South African Attractions, Events and Things to do - Contact South Africa Explorer - Advertise on South Africa Explorer

Find South African Attractions

South African Languages

South Africa is not called the rainbow nation for nothing! With such a diverse cultural landscape, it was inevitable that the languages of South Africa would also become a hot pot of differences.

Beside the eleven official languages spoken in South Africa, many others, including various African, European and Asian languages are also spoken. Some of the other languages spoken and mentioned in the Constitution include: Khoi, Nama and San languages, sign language, Arabic, German, Greek, Gujarati, Hebrew, Hindi, Portuguese, Sanskrit, Tamil, Telegu, and Urdu.

The main language of business, politics, and the media, is English. English is also the most common language most South Africans will be able to understand. South African English, and indeed, most of the other official languages, lend heavily from each other, creating a type of universal South African "slang", which incorporates words from various different languages.

The Eleven Official Languages of South Africa


Xhosa is marked by a number of tongue-clicking sounds. Those that speak the language are usually involved in an ethnic group known as the amaXhosa, with them referring to Xhosa as isiXhosa.

Interestingly, Xhosa is derived from the Khoisan language, and means "angry men". South Africa is known as the Xhosa-people's native land, and the language can be found quite extensively in the Eastern Cape.


Nearly 50% of South African inhabitant understand Zulu, with many Xhosa speakers being quite fluent in Zulu, and vise versa.

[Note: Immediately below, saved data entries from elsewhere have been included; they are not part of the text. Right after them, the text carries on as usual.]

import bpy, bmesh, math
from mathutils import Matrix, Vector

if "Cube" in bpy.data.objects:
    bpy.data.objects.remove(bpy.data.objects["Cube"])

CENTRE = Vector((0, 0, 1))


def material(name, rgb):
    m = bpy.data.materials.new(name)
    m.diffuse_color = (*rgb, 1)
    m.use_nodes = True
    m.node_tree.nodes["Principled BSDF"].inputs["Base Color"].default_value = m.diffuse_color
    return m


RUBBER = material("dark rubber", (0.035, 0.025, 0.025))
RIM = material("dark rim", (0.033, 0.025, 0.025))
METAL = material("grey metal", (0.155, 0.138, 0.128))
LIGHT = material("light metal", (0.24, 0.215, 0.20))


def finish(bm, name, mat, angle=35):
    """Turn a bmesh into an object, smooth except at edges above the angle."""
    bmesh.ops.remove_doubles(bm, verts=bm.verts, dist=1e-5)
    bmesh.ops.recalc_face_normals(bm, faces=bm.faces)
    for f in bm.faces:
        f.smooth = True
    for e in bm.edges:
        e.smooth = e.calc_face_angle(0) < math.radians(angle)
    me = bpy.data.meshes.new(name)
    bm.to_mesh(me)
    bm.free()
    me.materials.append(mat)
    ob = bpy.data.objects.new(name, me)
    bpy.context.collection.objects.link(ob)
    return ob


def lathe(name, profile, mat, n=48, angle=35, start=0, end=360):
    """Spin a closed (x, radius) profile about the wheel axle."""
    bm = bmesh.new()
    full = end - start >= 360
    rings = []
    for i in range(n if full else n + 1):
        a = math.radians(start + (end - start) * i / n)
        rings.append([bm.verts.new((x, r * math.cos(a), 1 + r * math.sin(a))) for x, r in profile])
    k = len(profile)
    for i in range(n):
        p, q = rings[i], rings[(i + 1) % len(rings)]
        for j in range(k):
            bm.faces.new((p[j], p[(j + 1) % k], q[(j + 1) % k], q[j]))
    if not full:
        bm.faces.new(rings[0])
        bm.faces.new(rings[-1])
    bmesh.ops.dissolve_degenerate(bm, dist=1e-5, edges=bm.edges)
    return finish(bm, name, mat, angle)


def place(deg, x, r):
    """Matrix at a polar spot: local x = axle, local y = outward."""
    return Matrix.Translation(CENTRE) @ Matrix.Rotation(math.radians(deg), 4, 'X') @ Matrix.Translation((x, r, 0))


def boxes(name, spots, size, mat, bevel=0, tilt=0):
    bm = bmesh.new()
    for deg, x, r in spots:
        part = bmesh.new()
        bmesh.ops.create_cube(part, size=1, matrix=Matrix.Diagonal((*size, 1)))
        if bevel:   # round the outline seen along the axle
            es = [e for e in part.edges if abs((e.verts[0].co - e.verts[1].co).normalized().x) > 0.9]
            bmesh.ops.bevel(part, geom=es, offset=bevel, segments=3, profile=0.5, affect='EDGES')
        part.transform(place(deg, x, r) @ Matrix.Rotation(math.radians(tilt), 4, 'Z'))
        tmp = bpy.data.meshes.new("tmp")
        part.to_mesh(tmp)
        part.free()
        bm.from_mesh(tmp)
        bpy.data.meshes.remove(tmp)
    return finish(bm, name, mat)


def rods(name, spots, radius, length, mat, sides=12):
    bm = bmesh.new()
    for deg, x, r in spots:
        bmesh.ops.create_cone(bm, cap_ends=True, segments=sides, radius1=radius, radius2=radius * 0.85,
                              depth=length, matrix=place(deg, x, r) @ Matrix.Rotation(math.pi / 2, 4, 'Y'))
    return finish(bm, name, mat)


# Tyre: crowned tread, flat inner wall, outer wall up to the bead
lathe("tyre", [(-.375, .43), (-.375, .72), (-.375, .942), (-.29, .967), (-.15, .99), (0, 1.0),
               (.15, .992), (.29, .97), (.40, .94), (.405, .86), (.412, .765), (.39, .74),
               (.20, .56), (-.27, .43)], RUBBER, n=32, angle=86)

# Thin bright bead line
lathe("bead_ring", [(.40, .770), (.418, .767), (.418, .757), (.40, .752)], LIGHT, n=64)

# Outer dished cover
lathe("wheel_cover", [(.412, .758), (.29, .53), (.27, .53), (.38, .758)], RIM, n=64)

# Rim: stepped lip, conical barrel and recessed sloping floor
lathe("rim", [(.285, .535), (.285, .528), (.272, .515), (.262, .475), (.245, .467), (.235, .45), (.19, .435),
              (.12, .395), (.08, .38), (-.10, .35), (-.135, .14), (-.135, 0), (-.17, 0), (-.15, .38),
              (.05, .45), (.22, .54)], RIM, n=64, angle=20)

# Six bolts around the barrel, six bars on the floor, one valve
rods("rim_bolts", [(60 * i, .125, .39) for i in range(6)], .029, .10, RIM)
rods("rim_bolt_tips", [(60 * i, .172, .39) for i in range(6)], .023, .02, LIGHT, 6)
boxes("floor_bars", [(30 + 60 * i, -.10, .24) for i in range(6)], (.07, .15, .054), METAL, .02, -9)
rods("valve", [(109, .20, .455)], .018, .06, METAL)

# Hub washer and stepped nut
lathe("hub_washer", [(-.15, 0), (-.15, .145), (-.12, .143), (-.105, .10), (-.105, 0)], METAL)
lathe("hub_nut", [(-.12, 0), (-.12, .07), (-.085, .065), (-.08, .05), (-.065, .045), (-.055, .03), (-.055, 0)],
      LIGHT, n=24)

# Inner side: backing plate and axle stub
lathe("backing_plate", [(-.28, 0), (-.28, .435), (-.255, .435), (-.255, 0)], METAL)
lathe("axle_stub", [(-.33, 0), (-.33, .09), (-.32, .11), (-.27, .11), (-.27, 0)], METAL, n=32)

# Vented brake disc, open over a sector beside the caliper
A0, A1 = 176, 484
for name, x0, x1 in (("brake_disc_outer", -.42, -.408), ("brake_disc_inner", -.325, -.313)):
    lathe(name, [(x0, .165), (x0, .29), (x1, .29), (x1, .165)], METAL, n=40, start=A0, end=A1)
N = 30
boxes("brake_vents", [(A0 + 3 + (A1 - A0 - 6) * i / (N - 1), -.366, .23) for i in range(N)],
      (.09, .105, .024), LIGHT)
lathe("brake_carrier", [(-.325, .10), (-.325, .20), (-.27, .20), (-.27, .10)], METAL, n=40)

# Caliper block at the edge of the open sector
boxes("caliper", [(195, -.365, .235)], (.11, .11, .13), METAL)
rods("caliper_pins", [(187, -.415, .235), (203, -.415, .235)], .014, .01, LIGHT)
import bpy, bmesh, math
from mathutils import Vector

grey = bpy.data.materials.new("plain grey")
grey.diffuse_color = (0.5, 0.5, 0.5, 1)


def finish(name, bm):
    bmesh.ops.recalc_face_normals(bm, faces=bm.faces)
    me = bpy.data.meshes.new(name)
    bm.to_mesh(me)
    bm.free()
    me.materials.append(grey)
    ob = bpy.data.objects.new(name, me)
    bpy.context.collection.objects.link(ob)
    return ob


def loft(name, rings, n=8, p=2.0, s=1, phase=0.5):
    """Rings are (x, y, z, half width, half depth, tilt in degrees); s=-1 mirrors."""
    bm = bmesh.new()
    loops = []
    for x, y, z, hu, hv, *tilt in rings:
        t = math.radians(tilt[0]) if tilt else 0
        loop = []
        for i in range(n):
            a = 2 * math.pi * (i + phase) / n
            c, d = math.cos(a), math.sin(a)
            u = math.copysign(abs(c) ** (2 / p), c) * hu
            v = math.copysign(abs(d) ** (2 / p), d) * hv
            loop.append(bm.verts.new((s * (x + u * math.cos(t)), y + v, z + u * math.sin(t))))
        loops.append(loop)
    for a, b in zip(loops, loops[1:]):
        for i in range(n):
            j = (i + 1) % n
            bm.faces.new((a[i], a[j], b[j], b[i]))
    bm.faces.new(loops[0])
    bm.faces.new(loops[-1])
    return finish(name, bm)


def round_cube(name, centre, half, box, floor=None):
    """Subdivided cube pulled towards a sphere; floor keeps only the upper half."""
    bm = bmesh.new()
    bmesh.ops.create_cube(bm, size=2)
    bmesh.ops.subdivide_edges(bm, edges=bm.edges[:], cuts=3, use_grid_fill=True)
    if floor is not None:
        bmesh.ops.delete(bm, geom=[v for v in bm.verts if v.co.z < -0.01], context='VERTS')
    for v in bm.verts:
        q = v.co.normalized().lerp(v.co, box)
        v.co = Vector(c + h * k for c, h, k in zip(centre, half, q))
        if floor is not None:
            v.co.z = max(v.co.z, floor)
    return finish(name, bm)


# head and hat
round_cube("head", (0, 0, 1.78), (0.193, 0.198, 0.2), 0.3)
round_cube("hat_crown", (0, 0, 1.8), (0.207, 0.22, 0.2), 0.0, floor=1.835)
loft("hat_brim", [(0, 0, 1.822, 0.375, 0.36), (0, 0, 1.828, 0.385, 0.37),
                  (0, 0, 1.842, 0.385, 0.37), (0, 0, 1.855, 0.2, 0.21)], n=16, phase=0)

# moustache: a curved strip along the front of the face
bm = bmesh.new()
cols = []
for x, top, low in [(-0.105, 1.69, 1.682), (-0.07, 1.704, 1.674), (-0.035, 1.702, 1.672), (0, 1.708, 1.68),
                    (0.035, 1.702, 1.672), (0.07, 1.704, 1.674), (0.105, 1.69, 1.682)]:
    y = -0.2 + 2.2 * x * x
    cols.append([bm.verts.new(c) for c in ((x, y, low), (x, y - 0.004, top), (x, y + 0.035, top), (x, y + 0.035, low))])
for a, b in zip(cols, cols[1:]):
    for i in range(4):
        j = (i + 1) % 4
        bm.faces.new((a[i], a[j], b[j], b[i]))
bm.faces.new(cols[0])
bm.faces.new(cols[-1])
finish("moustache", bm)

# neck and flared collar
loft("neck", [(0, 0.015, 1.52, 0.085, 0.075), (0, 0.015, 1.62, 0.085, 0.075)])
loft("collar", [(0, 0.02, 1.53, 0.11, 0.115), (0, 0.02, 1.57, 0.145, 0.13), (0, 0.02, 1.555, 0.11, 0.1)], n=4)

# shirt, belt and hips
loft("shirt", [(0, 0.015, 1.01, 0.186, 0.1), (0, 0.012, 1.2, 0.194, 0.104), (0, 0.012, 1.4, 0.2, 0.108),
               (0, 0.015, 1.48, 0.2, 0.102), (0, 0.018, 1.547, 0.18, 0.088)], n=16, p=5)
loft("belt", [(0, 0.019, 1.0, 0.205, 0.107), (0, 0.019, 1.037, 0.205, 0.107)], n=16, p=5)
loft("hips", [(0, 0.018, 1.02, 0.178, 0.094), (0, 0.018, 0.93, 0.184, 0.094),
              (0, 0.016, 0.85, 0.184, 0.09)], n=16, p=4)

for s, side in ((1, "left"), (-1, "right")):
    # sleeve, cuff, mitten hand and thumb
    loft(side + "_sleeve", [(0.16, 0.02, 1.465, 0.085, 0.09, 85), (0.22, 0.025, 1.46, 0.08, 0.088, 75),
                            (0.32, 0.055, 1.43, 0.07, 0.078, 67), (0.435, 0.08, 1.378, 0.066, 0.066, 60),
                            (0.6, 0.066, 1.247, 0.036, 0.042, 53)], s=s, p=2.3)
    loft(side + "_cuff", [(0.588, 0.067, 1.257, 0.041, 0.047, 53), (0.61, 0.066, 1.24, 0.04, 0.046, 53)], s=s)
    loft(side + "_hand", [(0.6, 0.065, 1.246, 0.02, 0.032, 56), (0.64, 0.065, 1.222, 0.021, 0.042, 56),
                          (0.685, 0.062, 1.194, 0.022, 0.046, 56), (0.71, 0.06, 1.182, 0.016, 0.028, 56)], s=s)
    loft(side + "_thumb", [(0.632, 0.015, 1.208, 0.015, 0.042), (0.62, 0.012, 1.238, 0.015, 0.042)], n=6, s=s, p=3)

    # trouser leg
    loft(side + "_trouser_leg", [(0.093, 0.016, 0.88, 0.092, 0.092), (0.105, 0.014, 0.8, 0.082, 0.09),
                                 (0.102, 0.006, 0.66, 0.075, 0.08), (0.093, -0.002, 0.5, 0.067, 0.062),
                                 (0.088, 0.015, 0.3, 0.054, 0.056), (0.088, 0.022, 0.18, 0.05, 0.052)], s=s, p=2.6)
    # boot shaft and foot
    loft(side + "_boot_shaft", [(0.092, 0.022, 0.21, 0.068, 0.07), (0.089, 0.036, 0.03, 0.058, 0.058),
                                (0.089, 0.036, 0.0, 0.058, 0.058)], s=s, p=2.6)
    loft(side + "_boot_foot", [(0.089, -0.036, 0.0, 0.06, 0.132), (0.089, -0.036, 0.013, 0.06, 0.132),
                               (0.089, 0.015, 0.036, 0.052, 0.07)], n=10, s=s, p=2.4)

The Zulu language is spoken especially in KwaZulu Natal, as well as the other African countries of Swaziland and Lesotho.

South African English has borrowed many words from the Zulu language, and incorporated it into its vocabulary. Examples of these are donga (ditch), indaba (conference). Two Zulu animal names, Impala, and Mamba, are included in Standard English.


Afrikaans is a language which is used by many South Africans as either their first, or second language. Afrikaans is widely spoken in Namibia, and spoken partly in Zimbabwe and Botswana. "Afrikaans" in Dutch means "African". The original Afrikaans dialect is referred to by many as Kitchen Dutch, Cape Dutch, or African Dutch.

Although Afrikaans has been labelled by many critics as a "ugly language", lending many words from English, Khoi, Xhosa, Asian Malay, Malagasy, San, Portuguese, and French, the language has gained popularity in many countries. Afrikaans speakers are extremely proud and protective of their language.


Also known as Luvenda, or Tshivenda, the Venda language is widely spoken in the Northern parts of South Africa's Limpopo province. The Venda people show great respect to women, and because of this, women are allowed to become Chiefs of their tribes.


Ndebele is a very popular language in South Africa, and many people can speak this beautiful language. Ndebele speakers are found mainly throughout Gauteng. Ndebele can be divided into two distinct dialects: Southern Ndebele and Northern Ndebele.

Because Ndebele is only spoken by people of the Ndebele culture and also not taught at schools, this language is slowly dying.


Sepedi is also sometimes referred to as Sesotho, or Northern Sotho. Sepedi speakers are generally found in Mpumalanga, Gauteng, and the Limpopo province.


Setswana is more commonly known as Tswana, and it Botswana's national language. The largest source of Setswana speakers are found in the Northern Cape.

Southern Sesotho

Also known as Suto, Souto, Sisutho, and Sutho, the dialects of South Sesotho originates from Suto, Pedi and Tswana. Southern Sesotho is one of the two national languages in Lesotho, and is spoken by more than 85% of its inhabitants.

Southern Sesotho is a complicated language, and difficult for foreign speakers to learn.


Swati is commonly known as Sewati, Swazi, of siSwati, and is widely spoken in Swaziland and South Africa. Because Swati is very similar to Ndebele, Xhosa and Zulu, many people often confuse the four languages.


The Tsonga language is mainly spoken throughout Southern Africa by the Shangaan-Tsonga culture. Main areas include Zimbabwe, Mozambique, Swaziland, and South Africa. Tsonga does not use the English alphabet, but rather use the Latin alphabet.

For people not born Tsonga, is it an extremely difficult language to learn.